The Girl You Left Behind
By Jojo Moyes, Penguin, 529pp. £7.99
FICTION:A LOVE STORY like Jane Austen’s novel Persuasion can be appreciated on several levels. You can admire and delight in its often savage wit, its moving depiction of life as an unmarried woman in the early 19th century, its oblique views of the Napoleonic Wars. But if many of us who love that book are being honest, it all comes down to one achingly romantic moment: the scene in which Anne Elliot, the supposedly faded spinster, discovers Captain Wentworth’s letter and realises he has always loved her, a moment that has had readers sniffing and telling their families, “No, there’s just something in my eye,” for nearly 200 years.
Creating a couple of convincing characters, making the reader care about them, putting obstacles and misunderstandings in their way and then, when all hope is lost, finally letting them be together – or dividing them forever, à la Brief Encounter – are the ingredients of a truly fine romance.

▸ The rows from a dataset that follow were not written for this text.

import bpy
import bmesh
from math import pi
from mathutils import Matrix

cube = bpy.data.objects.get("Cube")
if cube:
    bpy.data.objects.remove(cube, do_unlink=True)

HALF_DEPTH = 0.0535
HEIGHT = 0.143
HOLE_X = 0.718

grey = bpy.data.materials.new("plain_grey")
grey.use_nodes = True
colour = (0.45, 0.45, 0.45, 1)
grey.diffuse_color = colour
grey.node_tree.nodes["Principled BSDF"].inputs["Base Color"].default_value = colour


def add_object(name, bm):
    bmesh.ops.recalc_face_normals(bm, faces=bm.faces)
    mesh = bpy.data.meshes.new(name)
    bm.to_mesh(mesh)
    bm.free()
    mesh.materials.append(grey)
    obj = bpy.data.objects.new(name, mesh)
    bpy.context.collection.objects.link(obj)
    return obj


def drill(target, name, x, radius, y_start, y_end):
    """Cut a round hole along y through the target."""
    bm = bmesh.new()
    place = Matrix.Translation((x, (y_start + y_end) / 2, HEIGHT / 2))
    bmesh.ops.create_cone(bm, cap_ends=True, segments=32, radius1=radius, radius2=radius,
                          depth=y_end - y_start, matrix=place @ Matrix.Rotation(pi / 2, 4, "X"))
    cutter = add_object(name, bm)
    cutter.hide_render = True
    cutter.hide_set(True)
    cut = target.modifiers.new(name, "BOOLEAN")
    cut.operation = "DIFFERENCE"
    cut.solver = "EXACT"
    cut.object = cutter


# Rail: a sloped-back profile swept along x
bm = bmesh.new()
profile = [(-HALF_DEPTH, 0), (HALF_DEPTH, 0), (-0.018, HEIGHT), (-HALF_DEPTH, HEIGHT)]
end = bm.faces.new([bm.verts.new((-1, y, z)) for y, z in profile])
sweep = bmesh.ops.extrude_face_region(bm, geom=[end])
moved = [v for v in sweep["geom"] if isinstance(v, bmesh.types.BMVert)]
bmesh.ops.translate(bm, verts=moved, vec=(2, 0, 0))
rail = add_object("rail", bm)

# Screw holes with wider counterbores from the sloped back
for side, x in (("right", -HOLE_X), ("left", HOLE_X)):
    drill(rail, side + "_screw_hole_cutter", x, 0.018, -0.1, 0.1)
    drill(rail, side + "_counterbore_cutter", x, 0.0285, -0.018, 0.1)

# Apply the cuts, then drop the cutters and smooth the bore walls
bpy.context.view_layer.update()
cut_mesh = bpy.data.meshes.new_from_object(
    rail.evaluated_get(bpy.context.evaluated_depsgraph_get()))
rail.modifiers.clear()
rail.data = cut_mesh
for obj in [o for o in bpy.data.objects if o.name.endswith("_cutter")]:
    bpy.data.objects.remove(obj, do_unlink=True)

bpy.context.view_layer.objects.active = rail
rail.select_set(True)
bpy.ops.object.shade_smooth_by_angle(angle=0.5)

Skilful and insightful writers ensure few literary pleasures are quite so satisfying. And the British novelist Jojo Moyes’s last book, Me Before You, was a very satisfying romance. Moyes told the story of a young woman who goes to work for a charismatic, angry and quadriplegic man with wit and compassion but, remarkably, without sentimentality.
There was nothing formulaic about that book, not least because its ending wasn’t predictable. In some of the most sophisticated love stories, the outcome is never really in doubt – no one seriously thinks Elizabeth Bennet and Darcy aren’t going to end up together – but there’s something uniquely enjoyable about a romance when you’re not exactly sure who will end up with whom, or even if the lead characters will eventually get together at all.

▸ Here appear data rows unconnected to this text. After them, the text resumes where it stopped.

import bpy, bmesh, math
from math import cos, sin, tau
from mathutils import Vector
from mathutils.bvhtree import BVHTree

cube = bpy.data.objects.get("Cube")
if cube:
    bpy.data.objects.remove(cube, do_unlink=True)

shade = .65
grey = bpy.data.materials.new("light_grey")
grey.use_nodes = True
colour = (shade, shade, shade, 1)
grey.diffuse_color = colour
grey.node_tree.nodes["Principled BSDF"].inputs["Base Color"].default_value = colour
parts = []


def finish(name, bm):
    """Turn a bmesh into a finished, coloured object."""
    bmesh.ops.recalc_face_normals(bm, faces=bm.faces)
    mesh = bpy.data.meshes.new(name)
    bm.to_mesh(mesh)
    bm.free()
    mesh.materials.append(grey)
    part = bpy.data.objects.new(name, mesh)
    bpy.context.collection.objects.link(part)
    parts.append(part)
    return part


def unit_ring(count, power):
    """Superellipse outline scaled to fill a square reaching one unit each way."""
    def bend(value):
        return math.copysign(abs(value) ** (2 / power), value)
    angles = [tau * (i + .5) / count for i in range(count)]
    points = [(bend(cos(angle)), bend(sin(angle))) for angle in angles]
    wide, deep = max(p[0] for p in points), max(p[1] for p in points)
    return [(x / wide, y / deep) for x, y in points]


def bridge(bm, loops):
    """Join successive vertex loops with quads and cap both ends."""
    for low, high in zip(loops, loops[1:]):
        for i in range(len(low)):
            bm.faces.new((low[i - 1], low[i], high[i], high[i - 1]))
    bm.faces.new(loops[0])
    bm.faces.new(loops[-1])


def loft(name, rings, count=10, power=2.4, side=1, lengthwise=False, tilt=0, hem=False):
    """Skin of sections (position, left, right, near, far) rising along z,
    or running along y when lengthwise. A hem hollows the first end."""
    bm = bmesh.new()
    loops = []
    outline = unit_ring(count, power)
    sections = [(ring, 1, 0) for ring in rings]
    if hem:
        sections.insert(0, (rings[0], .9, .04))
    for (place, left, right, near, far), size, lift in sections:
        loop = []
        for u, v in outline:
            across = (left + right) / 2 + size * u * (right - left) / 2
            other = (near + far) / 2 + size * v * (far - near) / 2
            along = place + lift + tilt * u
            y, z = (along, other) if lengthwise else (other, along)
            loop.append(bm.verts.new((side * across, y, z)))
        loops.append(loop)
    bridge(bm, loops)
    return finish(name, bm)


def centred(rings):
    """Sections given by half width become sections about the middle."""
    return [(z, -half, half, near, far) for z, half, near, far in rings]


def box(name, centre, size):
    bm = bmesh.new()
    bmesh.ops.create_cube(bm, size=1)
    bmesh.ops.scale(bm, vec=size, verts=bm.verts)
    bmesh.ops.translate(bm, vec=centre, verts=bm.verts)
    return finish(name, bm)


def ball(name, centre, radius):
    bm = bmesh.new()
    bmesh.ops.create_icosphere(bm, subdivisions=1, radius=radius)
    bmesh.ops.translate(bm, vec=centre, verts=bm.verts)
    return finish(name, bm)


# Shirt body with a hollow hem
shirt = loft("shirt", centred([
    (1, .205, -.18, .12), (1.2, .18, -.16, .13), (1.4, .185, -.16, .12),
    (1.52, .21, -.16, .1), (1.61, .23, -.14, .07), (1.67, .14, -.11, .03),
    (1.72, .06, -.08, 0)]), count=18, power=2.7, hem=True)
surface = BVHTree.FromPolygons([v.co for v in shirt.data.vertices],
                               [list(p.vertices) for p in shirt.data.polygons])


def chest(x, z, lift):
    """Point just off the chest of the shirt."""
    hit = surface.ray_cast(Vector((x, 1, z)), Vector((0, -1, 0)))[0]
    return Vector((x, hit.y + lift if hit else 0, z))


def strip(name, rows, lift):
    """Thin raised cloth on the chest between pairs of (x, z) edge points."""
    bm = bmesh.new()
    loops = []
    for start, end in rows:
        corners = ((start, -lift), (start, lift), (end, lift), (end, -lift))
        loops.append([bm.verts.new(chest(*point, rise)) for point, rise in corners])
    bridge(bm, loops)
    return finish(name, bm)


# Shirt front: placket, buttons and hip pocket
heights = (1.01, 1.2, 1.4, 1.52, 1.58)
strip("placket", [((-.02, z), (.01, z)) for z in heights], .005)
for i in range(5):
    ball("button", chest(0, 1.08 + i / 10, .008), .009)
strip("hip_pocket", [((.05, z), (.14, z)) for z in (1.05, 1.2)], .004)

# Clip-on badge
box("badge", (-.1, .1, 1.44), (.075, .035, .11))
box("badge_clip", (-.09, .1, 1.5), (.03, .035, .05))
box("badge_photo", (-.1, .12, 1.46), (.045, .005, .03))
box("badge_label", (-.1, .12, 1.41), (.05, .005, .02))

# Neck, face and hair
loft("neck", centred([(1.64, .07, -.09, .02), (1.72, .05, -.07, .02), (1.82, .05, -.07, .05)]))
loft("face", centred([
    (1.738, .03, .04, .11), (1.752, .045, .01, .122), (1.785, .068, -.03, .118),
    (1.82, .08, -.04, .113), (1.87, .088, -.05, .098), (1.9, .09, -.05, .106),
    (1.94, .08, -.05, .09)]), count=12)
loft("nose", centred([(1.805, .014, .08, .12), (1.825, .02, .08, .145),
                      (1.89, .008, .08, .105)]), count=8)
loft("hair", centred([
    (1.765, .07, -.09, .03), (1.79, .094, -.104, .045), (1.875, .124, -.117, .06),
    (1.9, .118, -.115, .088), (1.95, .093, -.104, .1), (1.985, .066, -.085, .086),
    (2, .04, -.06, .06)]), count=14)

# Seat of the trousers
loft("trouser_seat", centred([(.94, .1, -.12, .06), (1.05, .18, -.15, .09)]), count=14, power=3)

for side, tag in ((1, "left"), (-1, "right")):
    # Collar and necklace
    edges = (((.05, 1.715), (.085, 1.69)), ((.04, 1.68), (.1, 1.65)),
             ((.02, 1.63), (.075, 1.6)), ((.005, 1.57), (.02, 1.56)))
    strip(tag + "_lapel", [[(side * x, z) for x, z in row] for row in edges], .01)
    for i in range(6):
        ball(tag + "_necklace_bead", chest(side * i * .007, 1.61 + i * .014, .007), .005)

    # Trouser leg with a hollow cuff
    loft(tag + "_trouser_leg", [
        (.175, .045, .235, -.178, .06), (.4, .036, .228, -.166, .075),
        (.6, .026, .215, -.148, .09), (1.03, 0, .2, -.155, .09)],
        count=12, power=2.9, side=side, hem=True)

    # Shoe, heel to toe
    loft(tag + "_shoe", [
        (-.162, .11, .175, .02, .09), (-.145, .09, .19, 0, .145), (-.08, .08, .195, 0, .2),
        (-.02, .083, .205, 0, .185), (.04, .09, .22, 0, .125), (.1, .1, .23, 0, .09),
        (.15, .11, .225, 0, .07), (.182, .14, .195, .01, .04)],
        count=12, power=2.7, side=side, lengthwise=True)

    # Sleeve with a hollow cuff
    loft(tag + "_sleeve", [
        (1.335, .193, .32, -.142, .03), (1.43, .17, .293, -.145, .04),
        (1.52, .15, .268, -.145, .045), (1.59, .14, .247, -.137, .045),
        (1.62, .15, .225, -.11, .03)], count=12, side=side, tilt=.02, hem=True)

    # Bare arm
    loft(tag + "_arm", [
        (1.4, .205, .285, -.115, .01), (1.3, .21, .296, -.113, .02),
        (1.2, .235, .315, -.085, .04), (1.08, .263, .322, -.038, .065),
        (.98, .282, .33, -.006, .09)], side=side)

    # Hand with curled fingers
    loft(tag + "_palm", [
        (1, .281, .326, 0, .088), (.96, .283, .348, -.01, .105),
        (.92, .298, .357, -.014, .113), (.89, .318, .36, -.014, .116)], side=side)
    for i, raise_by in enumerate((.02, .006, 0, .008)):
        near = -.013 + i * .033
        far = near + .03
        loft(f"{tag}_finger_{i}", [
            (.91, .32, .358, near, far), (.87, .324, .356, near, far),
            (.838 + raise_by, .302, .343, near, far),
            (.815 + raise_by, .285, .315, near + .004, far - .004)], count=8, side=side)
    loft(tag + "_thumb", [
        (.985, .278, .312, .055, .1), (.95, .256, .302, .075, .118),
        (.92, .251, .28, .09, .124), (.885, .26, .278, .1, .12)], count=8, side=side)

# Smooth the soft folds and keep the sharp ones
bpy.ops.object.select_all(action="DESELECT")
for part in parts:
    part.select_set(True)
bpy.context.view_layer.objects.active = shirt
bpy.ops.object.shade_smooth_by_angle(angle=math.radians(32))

Me Before You left many readers, including me, in floods of tears, which in the context of a romance novel is a very good thing (and surprisingly hard to pull off). So expectations were high for the follow-up. The Girl You Left Behind doesn’t disappoint. It’s the story of two brave young women, both of whom have been unwillingly “left behind” by the men they love.
In 1916 Sophie Lefevre is living with her sister in their family’s hotel in a small French town while their husbands are at the front. In 2006 Liv Halston is still mourning her husband, David, who died suddenly four years earlier. The two women are linked by a painting called The Girl You Left Behind, a portrait of Sophie by her artist husband, Edouard, which Liv now owns.
The story begins in 1916 as Sophie, her family and their neighbours struggle with the grim realities of life under German occupation. The occupation of France during the first World War is much less well known, in this part of the world at least, than the Nazi occupation 25 years later. But Moyes has done her research, and the reader is soon immersed in Sophie’s world, where everyone is permanently cold, hungry and full of justified fear and resentment.
Then a new German commandant arrives. He is attracted both to Sophie and to her portrait, and a chain of events is set in motion that will have dramatic and tragic results.
Just as Sophie’s story reaches a peak of excitement the action moves to 2006, when Liv is trying to cope with life as a young widow. Increasingly overwhelmed by her isolation – she has drifted apart from her friends since David’s death – and financial woes, her life starts to open up when she meets Paul, a charming American former cop who now runs an agency that restores stolen art to its original owners.
When Paul visits Liv’s home he realises she’s the owner of a painting he has been hired to track down: The Girl You Left Behind. The Lefevre family want it back, and soon Paul and Liv find themselves on opposite sides of a nasty court case.
Initially, I was troubled by what seemed to be a suggested correlation between the opportunistic looting and requisitioning by the kaiser’s army in the Great War and the systematic theft of Jewish families’ possessions by the Nazis, but as the book goes on the fact that many people confuse the two situations becomes part of the plot, as Liv’s determination to hold on to the painting makes her a public hate figure. Moyes paces the story well, moving between her two time periods in a way that keeps the reader emotionally invested in both women’s fates.
In fact this is commercial fiction at its finest. Publishers may be churning out Fifty Shades of Grey clones, but I can’t help wishing they’d focus on this sort of good writing and compelling characterisation instead.
The Girl You Left Behind contains several sex scenes. One is deliberately uncomfortable; the others convey real heat without resorting to Fisher Price sex dungeons.
This is a book that should be read while spending an entire day curled on the couch with a series of cups of tea. Not only was I glued to its pages throughout, but the ending is enormously satisfying – and, yes, I did have something in my eye. The fate not only of the heroines but also of the painting they both love is in doubt until the final pages, by which stage it has become clear to both Sophie and Liv that objects, no matter how beautiful, are never as important as the people around them. Now that’s romantic.
Anna Carey’s first book, The Real Rebecca, won the Senior Children’s Book of the Year prize at the 2011 Irish Book Awards. The sequel, Rebecca’s Rules, is out now